● **Exercise requirements**
Going through the records that follow, please count the lines with "name" in them and give only the count.
Task input START
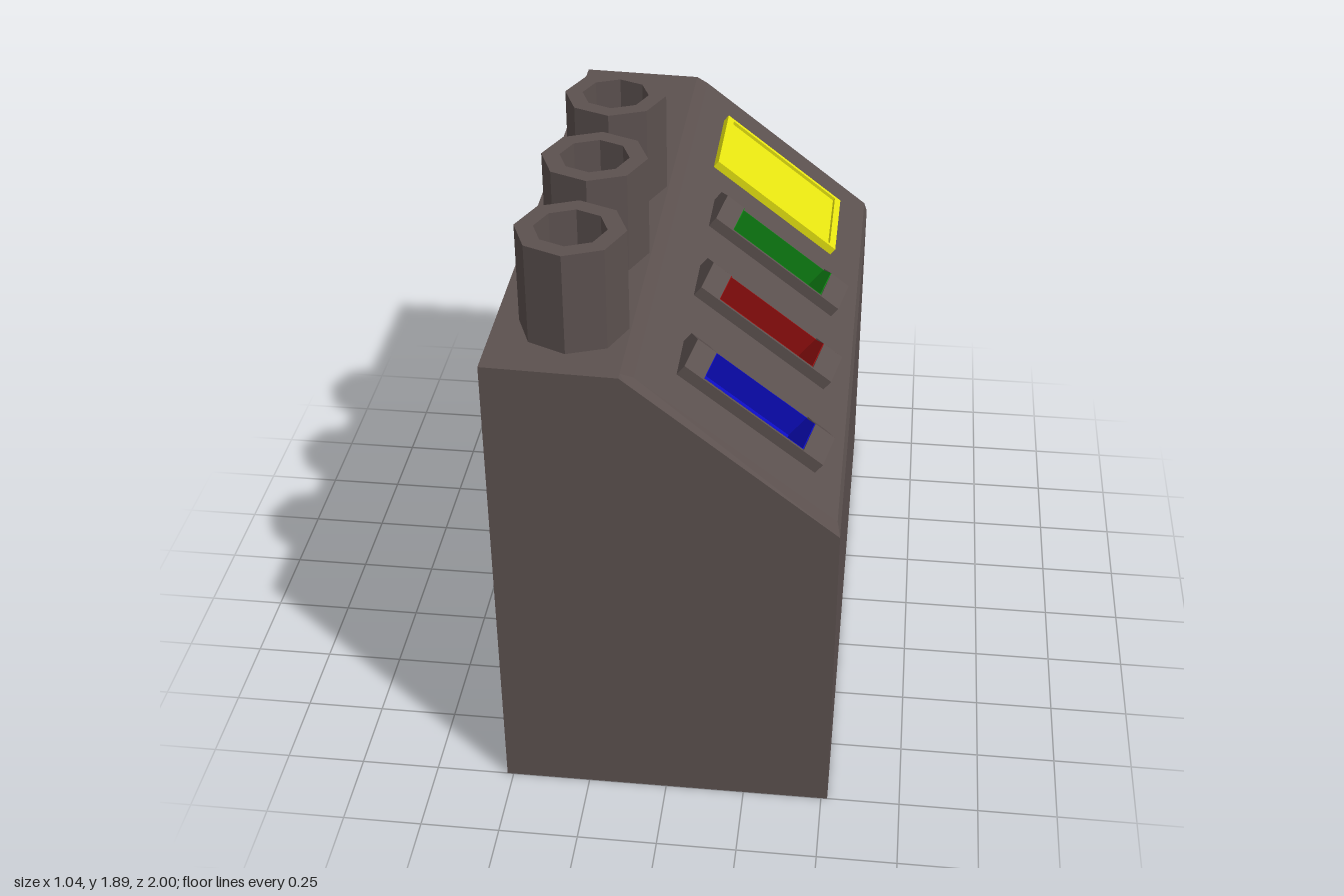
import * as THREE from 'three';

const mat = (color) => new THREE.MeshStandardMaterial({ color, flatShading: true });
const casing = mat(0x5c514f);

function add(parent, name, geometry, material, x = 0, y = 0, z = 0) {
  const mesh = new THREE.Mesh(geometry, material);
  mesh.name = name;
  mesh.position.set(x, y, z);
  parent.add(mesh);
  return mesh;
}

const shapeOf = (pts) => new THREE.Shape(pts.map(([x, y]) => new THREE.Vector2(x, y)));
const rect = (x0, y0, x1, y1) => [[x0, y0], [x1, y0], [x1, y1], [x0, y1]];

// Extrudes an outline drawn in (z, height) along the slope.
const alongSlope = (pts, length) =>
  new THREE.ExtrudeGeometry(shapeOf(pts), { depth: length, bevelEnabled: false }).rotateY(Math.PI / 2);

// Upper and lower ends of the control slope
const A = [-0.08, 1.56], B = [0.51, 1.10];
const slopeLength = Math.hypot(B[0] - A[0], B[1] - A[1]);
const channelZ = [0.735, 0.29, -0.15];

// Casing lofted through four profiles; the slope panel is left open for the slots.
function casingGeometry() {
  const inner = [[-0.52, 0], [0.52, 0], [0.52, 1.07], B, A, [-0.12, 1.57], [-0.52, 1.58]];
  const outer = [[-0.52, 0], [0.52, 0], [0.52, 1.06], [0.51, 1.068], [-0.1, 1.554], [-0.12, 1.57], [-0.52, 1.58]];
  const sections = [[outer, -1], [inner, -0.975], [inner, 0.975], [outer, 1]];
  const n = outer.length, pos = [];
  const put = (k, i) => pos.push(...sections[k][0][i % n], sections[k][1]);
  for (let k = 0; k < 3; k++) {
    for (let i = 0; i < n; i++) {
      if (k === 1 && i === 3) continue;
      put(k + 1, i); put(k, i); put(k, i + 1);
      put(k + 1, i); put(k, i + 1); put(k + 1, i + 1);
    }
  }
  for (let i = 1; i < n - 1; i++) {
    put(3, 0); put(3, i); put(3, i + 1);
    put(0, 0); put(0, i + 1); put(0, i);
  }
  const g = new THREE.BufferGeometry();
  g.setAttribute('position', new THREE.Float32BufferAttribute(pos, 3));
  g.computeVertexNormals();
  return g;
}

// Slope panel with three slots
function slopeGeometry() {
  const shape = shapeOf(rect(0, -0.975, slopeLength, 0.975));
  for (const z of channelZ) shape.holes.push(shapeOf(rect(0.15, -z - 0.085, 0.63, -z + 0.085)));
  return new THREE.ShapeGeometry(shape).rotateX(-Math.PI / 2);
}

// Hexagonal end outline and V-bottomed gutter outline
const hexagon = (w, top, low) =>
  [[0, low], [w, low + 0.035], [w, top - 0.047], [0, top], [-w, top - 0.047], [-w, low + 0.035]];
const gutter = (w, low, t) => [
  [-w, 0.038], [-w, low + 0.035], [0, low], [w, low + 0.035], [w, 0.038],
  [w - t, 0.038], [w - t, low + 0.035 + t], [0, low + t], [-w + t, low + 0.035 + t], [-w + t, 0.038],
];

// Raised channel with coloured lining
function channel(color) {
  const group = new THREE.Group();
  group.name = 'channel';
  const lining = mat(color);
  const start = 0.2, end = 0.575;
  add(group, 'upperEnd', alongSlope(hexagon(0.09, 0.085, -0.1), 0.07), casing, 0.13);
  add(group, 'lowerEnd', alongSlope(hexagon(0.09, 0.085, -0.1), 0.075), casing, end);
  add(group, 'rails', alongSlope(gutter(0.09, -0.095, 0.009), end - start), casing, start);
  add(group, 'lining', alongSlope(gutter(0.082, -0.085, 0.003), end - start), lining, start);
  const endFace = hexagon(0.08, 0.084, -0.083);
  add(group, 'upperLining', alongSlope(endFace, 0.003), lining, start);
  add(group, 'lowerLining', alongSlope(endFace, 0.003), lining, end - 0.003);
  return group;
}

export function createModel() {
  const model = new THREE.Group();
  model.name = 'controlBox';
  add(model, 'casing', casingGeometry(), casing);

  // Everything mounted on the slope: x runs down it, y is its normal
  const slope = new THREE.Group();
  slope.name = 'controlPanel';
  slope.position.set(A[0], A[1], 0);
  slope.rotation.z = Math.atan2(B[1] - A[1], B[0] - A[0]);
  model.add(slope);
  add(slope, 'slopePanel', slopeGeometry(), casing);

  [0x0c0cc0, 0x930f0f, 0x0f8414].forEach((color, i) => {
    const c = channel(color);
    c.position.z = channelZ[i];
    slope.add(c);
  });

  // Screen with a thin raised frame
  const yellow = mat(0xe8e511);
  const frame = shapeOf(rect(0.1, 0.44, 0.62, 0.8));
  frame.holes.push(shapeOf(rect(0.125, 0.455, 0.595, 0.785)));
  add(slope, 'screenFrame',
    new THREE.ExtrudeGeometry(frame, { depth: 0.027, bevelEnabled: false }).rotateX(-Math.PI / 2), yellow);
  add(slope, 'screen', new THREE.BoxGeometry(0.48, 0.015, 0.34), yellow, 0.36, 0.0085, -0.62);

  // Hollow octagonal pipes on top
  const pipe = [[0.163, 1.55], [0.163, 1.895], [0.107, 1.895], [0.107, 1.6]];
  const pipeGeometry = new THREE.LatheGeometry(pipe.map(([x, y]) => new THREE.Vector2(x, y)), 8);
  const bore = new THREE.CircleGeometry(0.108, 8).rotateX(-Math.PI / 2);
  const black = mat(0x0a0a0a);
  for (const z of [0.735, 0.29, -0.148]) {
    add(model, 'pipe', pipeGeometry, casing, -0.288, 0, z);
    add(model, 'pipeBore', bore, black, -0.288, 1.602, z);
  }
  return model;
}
Task input END
Task input START
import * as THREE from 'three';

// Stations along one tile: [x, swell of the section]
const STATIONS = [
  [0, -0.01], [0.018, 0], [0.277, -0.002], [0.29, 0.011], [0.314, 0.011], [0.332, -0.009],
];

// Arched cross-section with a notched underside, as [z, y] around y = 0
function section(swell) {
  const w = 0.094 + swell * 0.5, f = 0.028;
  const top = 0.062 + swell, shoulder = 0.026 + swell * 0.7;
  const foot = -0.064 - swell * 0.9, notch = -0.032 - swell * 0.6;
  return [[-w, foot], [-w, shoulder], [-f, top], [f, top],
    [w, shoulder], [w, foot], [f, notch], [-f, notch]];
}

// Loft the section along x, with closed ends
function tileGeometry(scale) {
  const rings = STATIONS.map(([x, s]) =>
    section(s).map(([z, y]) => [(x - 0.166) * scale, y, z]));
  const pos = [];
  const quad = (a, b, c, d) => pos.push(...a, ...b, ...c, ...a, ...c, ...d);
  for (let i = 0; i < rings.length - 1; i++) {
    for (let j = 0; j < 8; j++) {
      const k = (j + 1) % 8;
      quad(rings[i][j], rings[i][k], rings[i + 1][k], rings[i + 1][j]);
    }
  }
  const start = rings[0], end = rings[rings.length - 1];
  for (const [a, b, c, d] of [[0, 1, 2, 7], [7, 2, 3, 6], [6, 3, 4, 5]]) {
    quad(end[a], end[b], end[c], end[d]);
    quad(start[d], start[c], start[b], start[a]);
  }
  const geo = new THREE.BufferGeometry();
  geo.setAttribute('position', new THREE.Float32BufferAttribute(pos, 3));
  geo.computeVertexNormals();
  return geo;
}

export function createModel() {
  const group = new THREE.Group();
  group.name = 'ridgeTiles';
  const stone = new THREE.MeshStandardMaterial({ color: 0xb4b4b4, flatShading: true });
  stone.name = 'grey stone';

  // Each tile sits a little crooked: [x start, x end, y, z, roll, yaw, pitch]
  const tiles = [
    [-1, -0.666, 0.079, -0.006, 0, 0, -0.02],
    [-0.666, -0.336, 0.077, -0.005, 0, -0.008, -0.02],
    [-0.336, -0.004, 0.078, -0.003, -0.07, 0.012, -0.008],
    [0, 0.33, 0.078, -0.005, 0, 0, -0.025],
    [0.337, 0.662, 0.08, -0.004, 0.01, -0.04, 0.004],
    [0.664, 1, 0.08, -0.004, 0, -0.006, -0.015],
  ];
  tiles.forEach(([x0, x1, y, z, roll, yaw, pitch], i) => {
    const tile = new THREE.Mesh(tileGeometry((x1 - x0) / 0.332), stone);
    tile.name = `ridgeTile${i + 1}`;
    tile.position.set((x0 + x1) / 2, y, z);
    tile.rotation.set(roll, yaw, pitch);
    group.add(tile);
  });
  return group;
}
Task input END
Task input START
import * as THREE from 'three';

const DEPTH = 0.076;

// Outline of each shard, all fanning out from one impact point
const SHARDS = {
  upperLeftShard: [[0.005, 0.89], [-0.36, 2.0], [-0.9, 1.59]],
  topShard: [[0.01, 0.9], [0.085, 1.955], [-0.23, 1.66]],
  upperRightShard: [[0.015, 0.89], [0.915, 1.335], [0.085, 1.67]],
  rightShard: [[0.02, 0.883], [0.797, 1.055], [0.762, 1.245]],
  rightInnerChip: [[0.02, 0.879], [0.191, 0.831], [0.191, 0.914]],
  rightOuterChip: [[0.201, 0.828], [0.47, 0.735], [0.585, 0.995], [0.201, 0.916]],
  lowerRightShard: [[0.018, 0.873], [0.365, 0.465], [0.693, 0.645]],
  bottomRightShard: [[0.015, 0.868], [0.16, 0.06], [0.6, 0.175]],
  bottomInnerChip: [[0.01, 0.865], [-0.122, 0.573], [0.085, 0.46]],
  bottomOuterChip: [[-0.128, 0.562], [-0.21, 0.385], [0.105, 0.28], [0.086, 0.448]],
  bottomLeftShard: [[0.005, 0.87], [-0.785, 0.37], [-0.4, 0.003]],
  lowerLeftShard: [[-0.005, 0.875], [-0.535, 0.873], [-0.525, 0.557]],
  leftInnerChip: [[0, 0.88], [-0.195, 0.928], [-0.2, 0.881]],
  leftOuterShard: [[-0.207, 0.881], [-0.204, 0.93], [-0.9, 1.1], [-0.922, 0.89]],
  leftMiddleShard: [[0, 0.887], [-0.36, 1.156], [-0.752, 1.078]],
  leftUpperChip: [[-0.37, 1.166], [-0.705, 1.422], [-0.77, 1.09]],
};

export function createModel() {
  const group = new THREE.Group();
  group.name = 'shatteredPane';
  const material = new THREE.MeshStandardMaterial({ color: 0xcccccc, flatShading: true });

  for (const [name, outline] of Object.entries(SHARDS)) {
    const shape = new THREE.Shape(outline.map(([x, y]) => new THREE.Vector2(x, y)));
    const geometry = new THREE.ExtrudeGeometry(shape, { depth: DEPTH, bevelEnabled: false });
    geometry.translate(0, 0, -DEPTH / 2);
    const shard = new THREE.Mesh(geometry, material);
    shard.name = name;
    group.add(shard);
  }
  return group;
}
Task input END
● **Exercise response**
11